"Who is this,"--The Master told this tale in Jetavana concerning Anatha Pindika. From the time when he was established in the fruition of the First Path he kept all the five first commandments unbroken; so also did his wife, his sons and daughters, his hired servants and his workpeople. One day in the Hall of Truth they began to discuss whether Anatha Pindika was pure in his walk and his household also. The Master came and was told their subject: so he said, "Brethren, the wise men of old had pure households," and told an old tale.
"Once upon a time when Brahmadatta was king in Benares, the Bodhisattva was a merchant, giving gifts, keeping the commands, and performing the fast day duties: and so his wife kept the five commands, and so also did his sons, his daughters and his servants and workpeople. So he was called the merchant Suciparivara (pure household). He thought, 'If one of purer morals than I should come, it would not be proper to give him my couch to sit on or my bed to lie on, but to give him one pure and unused': so he had an unused couch and bed prepared on one side in his presence-chamber. At that time in the Heaven of the Four Kings Kalakanni, daughter of Virupakkha, and Siri, daughter of Dhatarattha, both together took many perfumes and garlands and went on the lake Anotatta to play there. Now on that lake there are many bathing places: the Buddhas bathe at their own place, the Pacceka Buddhas at theirs, the Brethren at theirs, the ascetics at theirs, the gods of the six Kama-heavens at theirs, and the goddesses at theirs. These two came thither and began to quarrel as to which of them should bathe first. Kalakanni said, 'I rule the world: it is proper that I bathe first.' Siri said, 'I preside over the course of conduct that gives lordship to mankind: it is proper that I bathe first.' Then both said, 'The Four Kings will know which of us ought to bathe first': so they went to them and asked which of the two was worthy to bathe first in Anotatta. Dhatarattha and Virupakkha said, 'We cannot decide,' and laid the duty on Virulha and Vessavana. They too said, 'We cannot decide, we will send it to our Lord's feet': so they sent it to Sakka. He heard their tale and thought, 'Those two are the daughters of my vassals; I cannot decide this case': so he said to them, 'There is in Benares a merchant called Suciparivara; in his house are prepared an unused couch and bed: she who can first sit or lie there is the proper one to bathe first.' Kalakanni hearing this on the instant put on blue raiment and used blue ointment and decked herself with blue jewels: she descended from the heaven as on a stone from a catapult, and just after the mid-watch of night she stood in the air, diffusing a blue light, not far from the merchant who was lying on a couch in the presence-chamber of his mansion. The merchant looked and saw her: but to his eyes she was ungracious and unlovely. Talking to her he spoke the first stanza:

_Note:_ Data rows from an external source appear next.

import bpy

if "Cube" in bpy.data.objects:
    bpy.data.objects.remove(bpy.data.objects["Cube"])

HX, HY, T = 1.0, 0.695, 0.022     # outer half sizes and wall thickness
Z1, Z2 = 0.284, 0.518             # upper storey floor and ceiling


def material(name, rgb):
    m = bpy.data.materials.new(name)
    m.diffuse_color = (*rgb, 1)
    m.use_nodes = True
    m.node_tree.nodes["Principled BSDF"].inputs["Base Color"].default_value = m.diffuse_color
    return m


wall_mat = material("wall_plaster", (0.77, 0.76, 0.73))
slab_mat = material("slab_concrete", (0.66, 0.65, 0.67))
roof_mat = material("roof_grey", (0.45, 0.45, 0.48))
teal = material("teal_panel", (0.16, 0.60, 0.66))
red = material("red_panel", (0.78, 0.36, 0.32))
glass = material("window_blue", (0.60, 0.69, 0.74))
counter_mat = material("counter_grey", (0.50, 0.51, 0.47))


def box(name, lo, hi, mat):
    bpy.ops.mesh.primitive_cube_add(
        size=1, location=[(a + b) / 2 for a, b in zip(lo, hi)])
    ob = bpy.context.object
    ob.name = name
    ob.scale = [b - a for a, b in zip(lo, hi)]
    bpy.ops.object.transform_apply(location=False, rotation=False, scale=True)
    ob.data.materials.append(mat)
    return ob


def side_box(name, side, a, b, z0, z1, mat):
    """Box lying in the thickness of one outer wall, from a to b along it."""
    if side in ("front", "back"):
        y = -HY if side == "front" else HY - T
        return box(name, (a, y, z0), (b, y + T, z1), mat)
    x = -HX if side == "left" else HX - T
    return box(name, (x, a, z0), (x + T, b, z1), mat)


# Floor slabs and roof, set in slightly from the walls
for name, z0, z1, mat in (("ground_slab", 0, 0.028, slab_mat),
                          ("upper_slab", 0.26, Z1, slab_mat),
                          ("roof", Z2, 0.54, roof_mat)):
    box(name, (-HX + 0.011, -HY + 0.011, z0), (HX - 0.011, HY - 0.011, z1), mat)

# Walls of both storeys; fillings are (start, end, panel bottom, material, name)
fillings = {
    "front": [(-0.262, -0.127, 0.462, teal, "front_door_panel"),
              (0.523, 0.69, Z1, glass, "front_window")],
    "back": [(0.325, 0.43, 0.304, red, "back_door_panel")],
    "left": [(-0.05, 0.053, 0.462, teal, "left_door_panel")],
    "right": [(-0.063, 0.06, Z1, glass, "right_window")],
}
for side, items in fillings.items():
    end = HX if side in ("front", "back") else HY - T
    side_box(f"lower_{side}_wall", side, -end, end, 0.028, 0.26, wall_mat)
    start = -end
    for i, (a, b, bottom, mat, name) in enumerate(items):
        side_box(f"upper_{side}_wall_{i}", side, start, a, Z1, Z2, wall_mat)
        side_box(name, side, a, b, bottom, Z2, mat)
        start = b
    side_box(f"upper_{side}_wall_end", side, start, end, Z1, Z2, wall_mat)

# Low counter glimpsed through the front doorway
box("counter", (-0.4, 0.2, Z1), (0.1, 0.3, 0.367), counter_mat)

"'Who is this so dark of hue,
"Hearing him, Kalakanni spoke the second stanza:
"'The great king Virupakkha is my sire:
"Then the Bodhisattva spoke the third stanza:
"'What the conduct, what the ways,
"Then she, explaining her own qualities, spoke the fourth stanza:
"'The hypocrite, the wanton, the morose,
"She spoke also the fifth, sixth, and seventh stanzas:
"'And dearer still are ire and hate to me,
The shiftless wight who knows not his own good,
"'The man whom folly drives, whom friends despise,
"Then the Great Being, blaming her, spoke the eighth stanza:
"'Kali, depart: there's naught to please you here:
"Kalakanni, hearing him, was sorrowful and spoke another stanza:
"'I know you well: there's naught to please me here.
"When she had gone, Siri the goddess, coming with raiment and ointment of golden hue and ornament of golden brightness to the door of the presence-chamber, diffusing yellow light, rested with even feet on level ground and stood respectful. The Bodhisattva seeing her repeated the first stanza:
"'Who is this, divine of hue,
"Siri, hearing him, spoke the second stanza:
"'The great king Dhatarattha is my sire:
"'What the conduct, what the ways
"'He who in cold and heat, in wind and sun,
"'Gentle and friendly, righteous, liberal,
"'To friend or unfriend, better, like or worse,
"'But if a fool have won some love from me,
"'Each man's fortune and misfortune are his own work, not another's:
"Such was Siri's answer when questioned by the merchant.
"The Bodhisattva rejoiced at Siri's words, and said, 'Here is the pure seat and bed, proper for you; sit and lie down there.' She stayed there and in the morning departed to the Heaven of the Four Great Kings and bathed first in lake Anotatta. The bed used by Siri was called Sirisaya: hence is the origin of Sirisayana, and for this reason it is so called to this day."
After the lesson the Master identified the Birth: "At that time the goddess Siri was Uppalavanna, the merchant Suciparivara was myself."